**YOUR INSTRUCTIONS:** Each entry below is to be given again word for word, with no pictures.
——————————
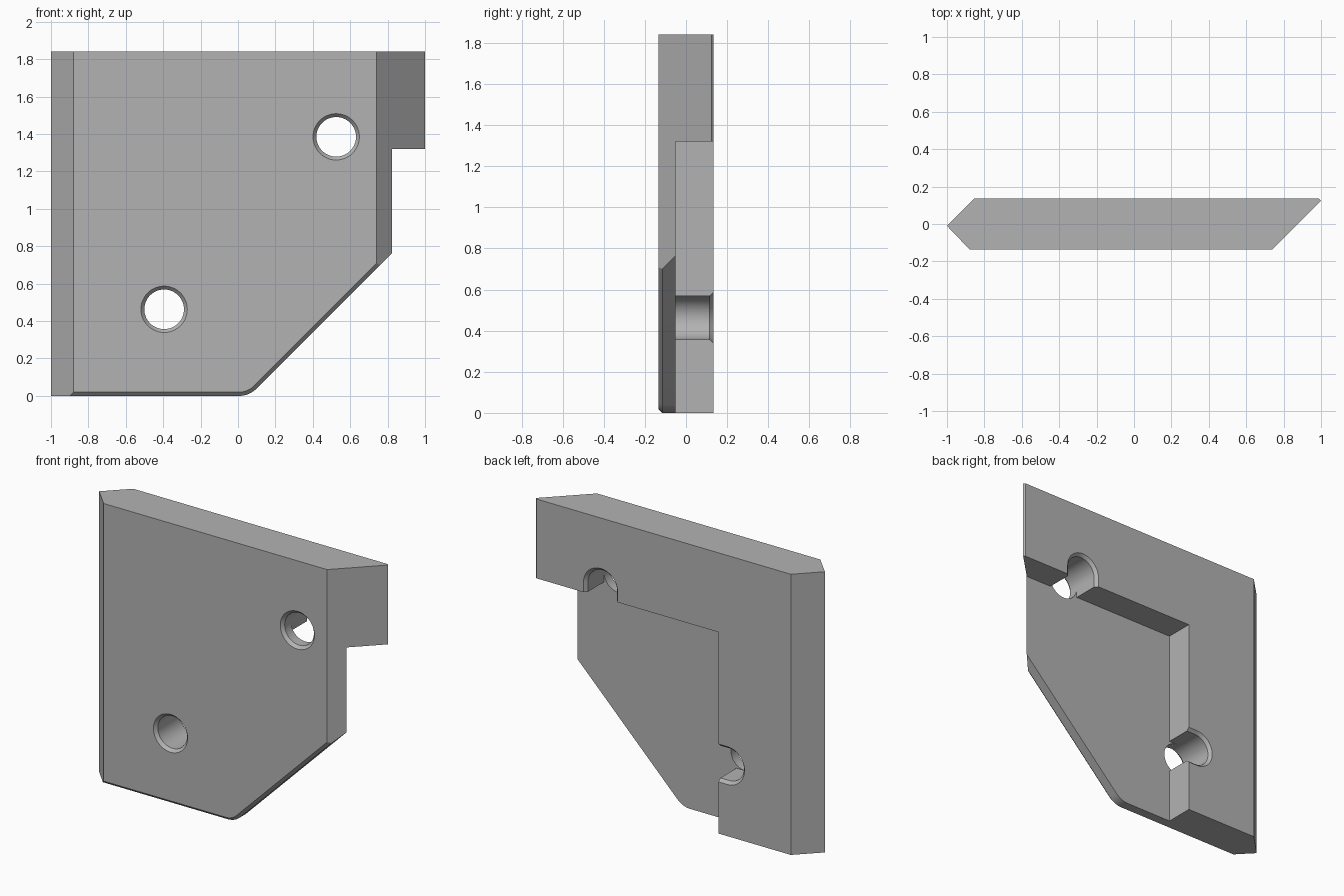
import bpy
import bmesh
from math import cos, sin, pi, sqrt

cube = bpy.data.objects.get("Cube")
if cube:
    bpy.data.objects.remove(cube, do_unlink=True)

FRONT, BACK, TOP = -0.135, 0.135, 1.84
FLOOR = -0.052          # depth of the rear pocket
WALL_X, WALL_Z = -0.33, 1.32
HOLE_R, RIM_R, RIM = 0.106, 0.124, 0.02
HOLES = [(-0.395, 0.463, 0), (0.525, 1.385, -pi / 2)]  # x, z, slot direction

grey = bpy.data.materials.new("plain grey")
grey.use_nodes = True
colour = (0.45, 0.45, 0.45, 1)
grey.diffuse_color = colour
grey.node_tree.nodes["Principled BSDF"].inputs["Base Color"].default_value = colour


def loft(name, rings):
    """Closed solid through rings of matching points."""
    bm = bmesh.new()
    loops = [[bm.verts.new(p) for p in ring] for ring in rings]
    bm.faces.new(loops[0])
    bm.faces.new(loops[-1])
    n = len(loops[0])
    for a, b in zip(loops, loops[1:]):
        for i in range(n):
            j = (i + 1) % n
            bm.faces.new((a[i], a[j], b[j], b[i]))
    bmesh.ops.recalc_face_normals(bm, faces=bm.faces)
    mesh = bpy.data.meshes.new(name)
    bm.to_mesh(mesh)
    bm.free()
    mesh.materials.append(grey)
    obj = bpy.data.objects.new(name, mesh)
    bpy.context.collection.objects.link(obj)
    return obj


def combine(body, tool, operation):
    """Apply a boolean and discard its helper."""
    tool.hide_render = True
    mod = body.modifiers.new(tool.name, "BOOLEAN")
    mod.operation, mod.solver, mod.object = operation, "EXACT", tool
    bpy.context.view_layer.objects.active = body
    bpy.ops.object.modifier_apply(modifier=mod.name)
    bpy.data.objects.remove(tool, do_unlink=True)


def front_outline(y, inset):
    """Square bottom, rounded corner and diagonal, inset by a distance."""
    r, cx, reach = 0.13, 0.006, 1.2
    arc = [(cx + (r - inset) * sin(a), r - (r - inset) * cos(a))
           for a in (pi / 4 * i / 10 for i in range(11))]
    pts = [(-reach, inset)] + arc
    pts += [(reach, reach - 0.06 + inset * sqrt(2)), (reach, 2), (-reach, 2)]
    return [(x, y, z) for x, z in pts]


def circle(x, z, y, r):
    return [(x + r * cos(2 * pi * i / 48), y, z + r * sin(2 * pi * i / 48))
            for i in range(48)]


def slot(x, z, y, r, turn):
    """Half circle opened out straight into the pocket."""
    pts = [(r * cos(pi / 2 + pi * i / 24), r * sin(pi / 2 + pi * i / 24))
           for i in range(25)] + [(0.15, -r), (0.15, r)]
    return [(x + u * cos(turn) - v * sin(turn), y,
             z + u * sin(turn) + v * cos(turn)) for u, v in pts]


# Plate with bevelled side edges
plan = [(-1, -0.01), (-0.88, FRONT), (0.74, FRONT), (1, 0.125),
        (0.99, BACK), (-0.855, BACK)]
plate = loft("mounting_plate", [[(x, y, z) for x, y in plan] for z in (0, TOP)])

# Diagonal lower corner with a chamfered front edge
combine(plate, loft("corner_shape", [
    front_outline(FRONT - 0.02, 0.04), front_outline(FRONT + 0.02, 0),
    front_outline(0.3, 0)]), "INTERSECT")

# Stepped rear pocket
combine(plate, loft("pocket_cutter", [
    [(WALL_X, y, -0.2), (1.3, y, -0.2), (1.3, y, WALL_Z), (WALL_X, y, WALL_Z)]
    for y in (FLOOR, 0.3)]), "DIFFERENCE")

# Chamfered bolt holes, open to the pocket at the rear
for x, z, turn in HOLES:
    lip = RIM_R + (RIM_R - HOLE_R)
    combine(plate, loft("hole_cutter", [
        circle(x, z, FRONT - RIM, lip), circle(x, z, FRONT + RIM, HOLE_R),
        circle(x, z, 0.3, HOLE_R)]), "DIFFERENCE")
    combine(plate, loft("slot_cutter", [
        slot(x, z, FLOOR, HOLE_R, turn), slot(x, z, BACK - RIM, HOLE_R, turn),
        slot(x, z, BACK + RIM, lip, turn)]), "DIFFERENCE")

# Smooth the bores, keep the edges crisp
bpy.ops.object.select_all(action="DESELECT")
plate.select_set(True)
bpy.context.view_layer.objects.active = plate
bpy.ops.object.shade_smooth_by_angle(angle=pi / 6)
——————————
**ANSWER TO THIS TASK:**
import bpy
import bmesh
from math import cos, sin, pi, sqrt

cube = bpy.data.objects.get("Cube")
if cube:
    bpy.data.objects.remove(cube, do_unlink=True)

FRONT, BACK, TOP = -0.135, 0.135, 1.84
FLOOR = -0.052          # depth of the rear pocket
WALL_X, WALL_Z = -0.33, 1.32
HOLE_R, RIM_R, RIM = 0.106, 0.124, 0.02
HOLES = [(-0.395, 0.463, 0), (0.525, 1.385, -pi / 2)]  # x, z, slot direction

grey = bpy.data.materials.new("plain grey")
grey.use_nodes = True
colour = (0.45, 0.45, 0.45, 1)
grey.diffuse_color = colour
grey.node_tree.nodes["Principled BSDF"].inputs["Base Color"].default_value = colour


def loft(name, rings):
    """Closed solid through rings of matching points."""
    bm = bmesh.new()
    loops = [[bm.verts.new(p) for p in ring] for ring in rings]
    bm.faces.new(loops[0])
    bm.faces.new(loops[-1])
    n = len(loops[0])
    for a, b in zip(loops, loops[1:]):
        for i in range(n):
            j = (i + 1) % n
            bm.faces.new((a[i], a[j], b[j], b[i]))
    bmesh.ops.recalc_face_normals(bm, faces=bm.faces)
    mesh = bpy.data.meshes.new(name)
    bm.to_mesh(mesh)
    bm.free()
    mesh.materials.append(grey)
    obj = bpy.data.objects.new(name, mesh)
    bpy.context.collection.objects.link(obj)
    return obj


def combine(body, tool, operation):
    """Apply a boolean and discard its helper."""
    tool.hide_render = True
    mod = body.modifiers.new(tool.name, "BOOLEAN")
    mod.operation, mod.solver, mod.object = operation, "EXACT", tool
    bpy.context.view_layer.objects.active = body
    bpy.ops.object.modifier_apply(modifier=mod.name)
    bpy.data.objects.remove(tool, do_unlink=True)


def front_outline(y, inset):
    """Square bottom, rounded corner and diagonal, inset by a distance."""
    r, cx, reach = 0.13, 0.006, 1.2
    arc = [(cx + (r - inset) * sin(a), r - (r - inset) * cos(a))
           for a in (pi / 4 * i / 10 for i in range(11))]
    pts = [(-reach, inset)] + arc
    pts += [(reach, reach - 0.06 + inset * sqrt(2)), (reach, 2), (-reach, 2)]
    return [(x, y, z) for x, z in pts]


def circle(x, z, y, r):
    return [(x + r * cos(2 * pi * i / 48), y, z + r * sin(2 * pi * i / 48))
            for i in range(48)]


def slot(x, z, y, r, turn):
    """Half circle opened out straight into the pocket."""
    pts = [(r * cos(pi / 2 + pi * i / 24), r * sin(pi / 2 + pi * i / 24))
           for i in range(25)] + [(0.15, -r), (0.15, r)]
    return [(x + u * cos(turn) - v * sin(turn), y,
             z + u * sin(turn) + v * cos(turn)) for u, v in pts]


# Plate with bevelled side edges
plan = [(-1, -0.01), (-0.88, FRONT), (0.74, FRONT), (1, 0.125),
        (0.99, BACK), (-0.855, BACK)]
plate = loft("mounting_plate", [[(x, y, z) for x, y in plan] for z in (0, TOP)])

# Diagonal lower corner with a chamfered front edge
combine(plate, loft("corner_shape", [
    front_outline(FRONT - 0.02, 0.04), front_outline(FRONT + 0.02, 0),
    front_outline(0.3, 0)]), "INTERSECT")

# Stepped rear pocket
combine(plate, loft("pocket_cutter", [
    [(WALL_X, y, -0.2), (1.3, y, -0.2), (1.3, y, WALL_Z), (WALL_X, y, WALL_Z)]
    for y in (FLOOR, 0.3)]), "DIFFERENCE")

# Chamfered bolt holes, open to the pocket at the rear
for x, z, turn in HOLES:
    lip = RIM_R + (RIM_R - HOLE_R)
    combine(plate, loft("hole_cutter", [
        circle(x, z, FRONT - RIM, lip), circle(x, z, FRONT + RIM, HOLE_R),
        circle(x, z, 0.3, HOLE_R)]), "DIFFERENCE")
    combine(plate, loft("slot_cutter", [
        slot(x, z, FLOOR, HOLE_R, turn), slot(x, z, BACK - RIM, HOLE_R, turn),
        slot(x, z, BACK + RIM, lip, turn)]), "DIFFERENCE")

# Smooth the bores, keep the edges crisp
bpy.ops.object.select_all(action="DESELECT")
plate.select_set(True)
bpy.context.view_layer.objects.active = plate
bpy.ops.object.shade_smooth_by_angle(angle=pi / 6)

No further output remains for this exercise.